Back to realty
“I moved to New York with International Paper, who were a BCG client and then I ended up running a couple of businesses — International Paper Realty which was their real estate company and a division called Land Utilisation. At that stage I had management consulting experience in strategy; I had deal experience, buying and selling, the nitty gritty of legal contracts; and I had general management experience.”
“I sold a couple of businesses to some guys who didn’t have any money and they were borrowing it all from the bank. And that’s what got me interested in this new area that was just developing which became leveraged buyouts. I’d always wanted to do my own thing. So, I set up the Sutton Company. Early on, I very nearly went bankrupt. Then we bought a losing business and turned it around so that it was making a 30 to 35 per cent return on assets. And I bought another business in the same industry in Chicago, put the group together, sold it, and that was it. I made over $20 million in 1986 personally. That was a lot of money in 1986.”
“In 14 years, we did four platform investments and a total of 13 investments. The whole game was to research a business incredibly well before buying it, and once you’ve bought it, figure out what to do with it and then make it happen. We took businesses that were not worth very much and made them valuable businesses. I made a lot of money, but after a while I got bored doing it. I didn’t really want to look at any more deals.

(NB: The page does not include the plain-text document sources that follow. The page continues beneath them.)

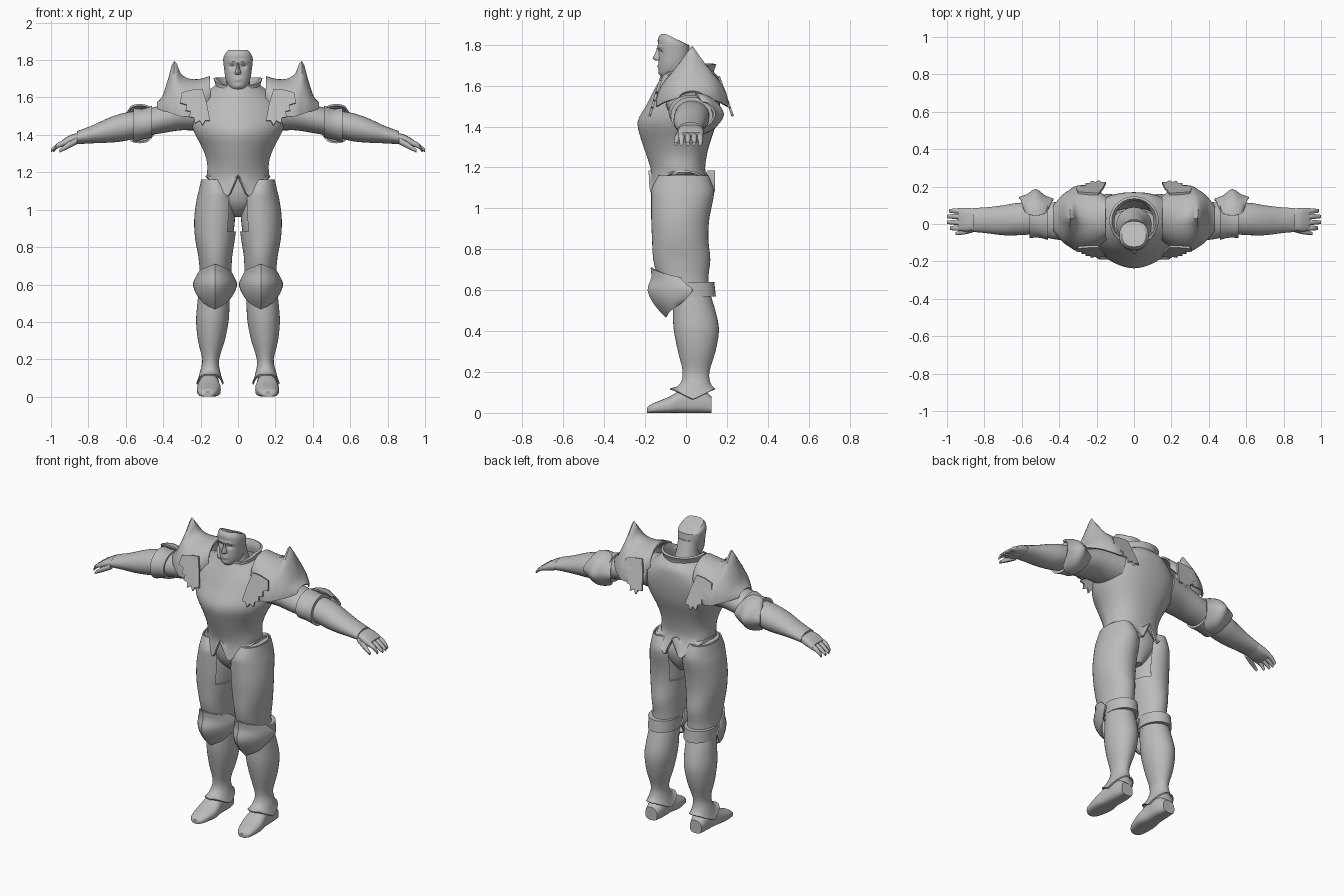
import bpy
import bmesh
from math import sin, cos, pi, exp

cube = bpy.data.objects.get("Cube")
if cube:
    bpy.data.objects.remove(cube, do_unlink=True)

steel = bpy.data.materials.new("plain_grey")
steel.use_nodes = True
GREY = (0.5, 0.5, 0.5, 1.0)
steel.diffuse_color = GREY
steel.node_tree.nodes["Principled BSDF"].inputs["Base Color"].default_value = GREY


def finish(name, bm, thick=0, mirror=True, angle=40):
    """Turn a bmesh into a named object, thicken, mirror and smooth it."""
    bmesh.ops.recalc_face_normals(bm, faces=bm.faces)
    mesh = bpy.data.meshes.new(name)
    bm.to_mesh(mesh)
    bm.free()
    mesh.materials.append(steel)
    ob = bpy.data.objects.new(name, mesh)
    bpy.context.collection.objects.link(ob)
    bpy.ops.object.select_all(action='DESELECT')
    ob.select_set(True)
    bpy.context.view_layer.objects.active = ob
    if thick:
        mod = ob.modifiers.new("Thickness", 'SOLIDIFY')
        mod.thickness = thick
        mod.offset = 0
        bpy.ops.object.modifier_apply(modifier=mod.name)
    if mirror:
        mod = ob.modifiers.new("Mirror", 'MIRROR')
        mod.use_mirror_merge = False
        bpy.ops.object.modifier_apply(modifier=mod.name)
    bpy.ops.object.shade_smooth_by_angle(angle=angle * pi / 180)
    return ob


def dense(rows, k):
    """Smooth in-between rows, passing through the given ones."""
    out = []
    for i in range(len(rows) - 1):
        a, b, c, d = (rows[max(i - 1, 0)], rows[i], rows[i + 1],
                      rows[min(i + 2, len(rows) - 1)])
        for j in range(k):
            t = j / k
            out.append([q + t / 2 * (r - p + t * (2 * p - 5 * q + 4 * r - s
                        + t * (3 * (q - r) + s - p)))
                        for p, q, r, s in zip(a, b, c, d)])
    return out + [list(rows[-1])]


def skin(bm, grid, closed, drop=None):
    verts = [[bm.verts.new(p) for p in row] for row in grid]
    n = len(verts[0])
    for i in range(len(verts) - 1):
        for j in range(n if closed else n - 1):
            if drop and drop(i, j):
                continue
            m = (j + 1) % n
            bm.faces.new((verts[i][j], verts[i][m], verts[i + 1][m], verts[i + 1][j]))
    return verts


def loft(name, axis, rows, n=32, k=3, power=(1, 1), caps=True, shape=None,
         drop=None, thick=0, mirror=True):
    """Rounded sections (station, u0, u1, v0, v1) joined along an axis."""
    place = {'x': lambda t, u, v: (t, u, v), 'y': lambda t, u, v: (u, t, v),
             'z': lambda t, u, v: (u, v, t)}[axis]
    rows = dense(rows, k)
    grid = []
    for t, u0, u1, v0, v1 in rows:
        ring = []
        for j in range(n):
            c, s = cos(2 * pi * j / n - pi / 2), sin(2 * pi * j / n - pi / 2)
            p = power[0] if s < 0 else power[1]
            c, s = (abs(w) ** p * (1 if w > 0 else -1) for w in (c, s))
            co = place(t, (u0 + u1 + (u1 - u0) * c) / 2, (v0 + v1 + (v1 - v0) * s) / 2)
            ring.append(shape(*co) if shape else co)
        grid.append(ring)
    bm = bmesh.new()
    rule = drop and (lambda i, j: drop(cos(2 * pi * (j + .5) / n - pi / 2), rows[i][0]))
    verts = skin(bm, grid, True, rule)
    if caps:
        bm.faces.new(verts[0])
        bm.faces.new(verts[-1])
    return finish(name, bm, thick, mirror)


def sheet(name, rows, point, n=16, k=3, thick=.01):
    """Open curved plate, each row swept across t from -1 to 1."""
    bm = bmesh.new()
    skin(bm, [[point(r, 2 * j / n - 1) for j in range(n + 1)] for r in dense(rows, k)], False)
    return finish(name, bm, thick)


def even(*rows):
    """Sections centred on x = 0: (z, half width, front, back)."""
    return [(z, -w, w, a, b) for z, w, a, b in rows]


# Breastplate, with hip flaps notched at front and back centre
def hip_hem(x, y, z):
    if z < 1.17:
        drop = max(0, min(abs(x) / .05, (.17 - abs(x)) / .12))
        z = 1.17 - (1.17 - z) * drop + .01 * (1 - drop)
    return x, y, z


loft("breastplate", 'z', even(
    (1.065, .172, -.18, .14), (1.17, .163, -.165, .092), (1.25, .16, -.185, .095),
    (1.33, .185, -.212, .115), (1.42, .232, -.232, .145), (1.5, .25, -.19, .16),
    (1.57, .225, -.155, .165), (1.63, .16, -.122, .16), (1.665, .11, -.105, .13)),
    n=64, power=(1.15, .85), caps=False, shape=hip_hem, thick=.01, mirror=False)
loft("pelvis", 'z', even((1.2, .145, -.145, .08), (1.1, .16, -.15, .115),
                         (1.02, .1, -.125, .1), (.96, .03, -.06, .06)), mirror=False)

# Collar and neck
loft("collar", 'z', even((1.63, .112, -.118, .135), (1.67, .113, -.11, .13),
                         (1.705, .125, -.105, .142)), n=40, caps=False, thick=.014,
     shape=lambda x, y, z: (x, y, z - .05 * max(0, -y / .1)), mirror=False)
loft("neck", 'z', even((1.58, .095, -.1, .09), (1.66, .066, -.085, .06),
                       (1.76, .06, -.07, .025)), mirror=False)


# Head with eye hollows, brow, lips and a sloping crown
def face(x, y, z):
    def bump(cx, cz, sx, sz):
        return exp(-((abs(x) - cx) / sx) ** 2 - ((z - cz) / sz) ** 2)
    if y < -.07:
        y += .014 * bump(.03, 1.766, .016, .011) - .007 * bump(.025, 1.79, .03, .008)
        y -= .007 * bump(0, 1.695, .02, .009) + .005 * bump(0, 1.662, .02, .012)
    if z > 1.8:
        z -= (z - 1.8) * max(0, (y + .1) / .11)
    return x, y, z


loft("head", 'z', even((1.638, .03, -.115, -.05), (1.66, .05, -.13, -.01), (1.7, .066, -.134, .01),
                       (1.75, .074, -.134, .02), (1.8, .079, -.137, .015),
                       (1.83, .075, -.137, .01), (1.853, .064, -.122, -.005)),
     n=56, k=6, power=(.9, .9), shape=face, mirror=False)
loft("nose", 'z', even((1.785, .007, -.143, -.11), (1.76, .008, -.15, -.11),
                       (1.733, .016, -.163, -.11), (1.722, .013, -.145, -.11)),
     n=12, power=(1.3, 1), mirror=False)

# Shoulder guards: arched shells rising to a spike, with ragged flaps
sheet("shoulder_guard",
      [(.15, 1.71, 1.6, .11, 0), (.2, 1.695, 1.54, .15, 0), (.26, 1.685, 1.5, .172, .01),
       (.31, 1.68, 1.5, .168, .045), (.34, 1.67, 1.51, .15, .12), (.37, 1.65, 1.52, .13, .045),
       (.4, 1.605, 1.53, .1, 0), (.43, 1.57, 1.54, .06, 0)],
      lambda r, t: (r[0], .03 + r[3] * sin(t * pi / 2),
                    r[2] + (r[1] - r[2]) * cos(t * pi / 2) + r[4] * (1 - abs(t)) ** 3),
      n=24)
FLAP = [(.19, 1.645), (.245, 1.64), (.3, 1.625), (.31, 1.57), (.275, 1.56), (.28, 1.53),
        (.255, 1.525), (.26, 1.495), (.235, 1.49), (.23, 1.46), (.205, 1.475), (.19, 1.45),
        (.175, 1.475), (.15, 1.475), (.165, 1.56)]
for name, y0, lean in (("front_flap", -.175, .3), ("back_flap", .225, -.35)):
    bm = bmesh.new()
    bm.faces.new([bm.verts.new((x, y0 + (z - 1.46) * lean, z)) for x, z in FLAP])
    finish(name, bm, .012)

# Arms, elbow guards and hands
loft("arm", 'x', [(.18, -.1, .14, 1.42, 1.62), (.3, -.095, .125, 1.425, 1.6),
                  (.4, -.085, .118, 1.41, 1.565), (.46, -.075, .115, 1.4, 1.545),
                  (.53, -.057, .115, 1.385, 1.53), (.62, -.06, .113, 1.365, 1.515),
                  (.7, -.06, .1, 1.358, 1.487), (.78, -.05, .09, 1.355, 1.45),
                  (.86, -.042, .085, 1.35, 1.42)])
loft("elbow_band", 'x', [(.46, -.085, .13, 1.385, 1.555), (.51, -.073, .125, 1.375, 1.54),
                         (.56, -.075, .13, 1.36, 1.545)])
sheet("elbow_guard", [(.43, .03, .06, .13, .08), (.48, 0, .09, .15, .055),
                      (.525, 0, .1, .182, .045), (.57, 0, .09, .155, .055),
                      (.615, -.03, .06, .14, .08)],
      lambda r, t: (r[0] + r[1] * abs(t), r[3] + (r[4] - r[3]) * abs(t) ** 1.4,
                    1.46 + r[2] * sin(t * pi / 2)))
loft("palm", 'x', [(.83, -.03, .078, 1.365, 1.412), (.89, -.04, .086, 1.345, 1.402),
                   (.94, -.036, .086, 1.335, 1.372)], n=20, power=(.7, .7))
for i, (y, tip) in enumerate(((.07, .99), (.04, 1), (.009, 1), (-.022, .985))):
    loft(f"finger_{i + 1}", 'x', [(.92, y - .015, y + .015, 1.342, 1.375),
                                  (.96, y - .014, y + .014, 1.33, 1.36),
                                  (tip, y - .009, y + .009, 1.307, 1.325)], n=10)
loft("thumb", 'x', [(.86, -.045, -.01, 1.35, 1.39), (.91, -.057, -.027, 1.325, 1.36),
                    (.955, -.06, -.043, 1.305, 1.322)], n=10)

# Thighs: plate open on the inner side over a slimmer leg
THIGH = [(1.16, .06, .193, -.13, .105), (1.1, .02, .206, -.162, .13), (1.05, .008, .218, -.166, .13),
         (.95, .008, .23, -.166, .11), (.85, .02, .226, -.162, .105),
         (.75, .035, .208, -.156, .115), (.66, .04, .2, -.13, .105), (.56, .05, .2, -.07, .11)]
loft("thigh_plate", 'z', THIGH, n=40, caps=False, thick=.008,
     drop=lambda side, z: side < -.6 and z > .89)
loft("inner_thigh", 'z', [(z, a + .008, b - .008, c + .008, d - .008) for z, a, b, c, d in THIGH])

# Knees
loft("knee_strap", 'z', [(.64, .035, .212, -.08, .138), (.57, .035, .212, -.08, .146)], k=1)
sheet("knee_guard", [(.71, -.05, .085, -.168, -.03), (.66, -.03, .102, -.165, 0),
                     (.6, 0, .113, -.183, .033), (.53, .03, .1, -.15, 0),
                     (.47, .065, .08, -.095, -.03)],
      lambda r, t: (.123 + r[2] * sin(t * pi / 2), r[3] + (r[4] - r[3]) * abs(t) ** 1.4,
                    r[0] + r[1] * abs(t)))


# Greaves with an ankle hem that dips at the sides, and boots
def ankle_hem(x, y, z):
    if z < .14:
        z -= (.14 - z) * (.8 - 1.2 * min(1, abs(y - .035) / .1))
    return x, y, z


loft("greave", 'z', [(.58, .05, .205, -.06, .115), (.48, .05, .215, -.06, .145),
                     (.4, .055, .22, -.055, .157), (.3, .075, .21, -.035, .14),
                     (.2, .105, .187, -.012, .11), (.14, .1, .198, -.025, .118),
                     (.098, .08, .218, -.078, .14)],
     n=36, shape=ankle_hem, caps=False, thick=.008)
loft("boot", 'y', [(-.19, .14, .185, 0, .025), (-.165, .115, .21, 0, .045),
                   (-.08, .092, .22, 0, .08), (-.01, .1, .21, 0, .12),
                   (.07, .1, .205, 0, .12), (.125, .115, .195, 0, .08)],
     n=28, power=(.6, .9))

A lot of people who make a lot of money just keep going. But for me, it was a demotivator. Why do I want to make more money? What’s the point?”.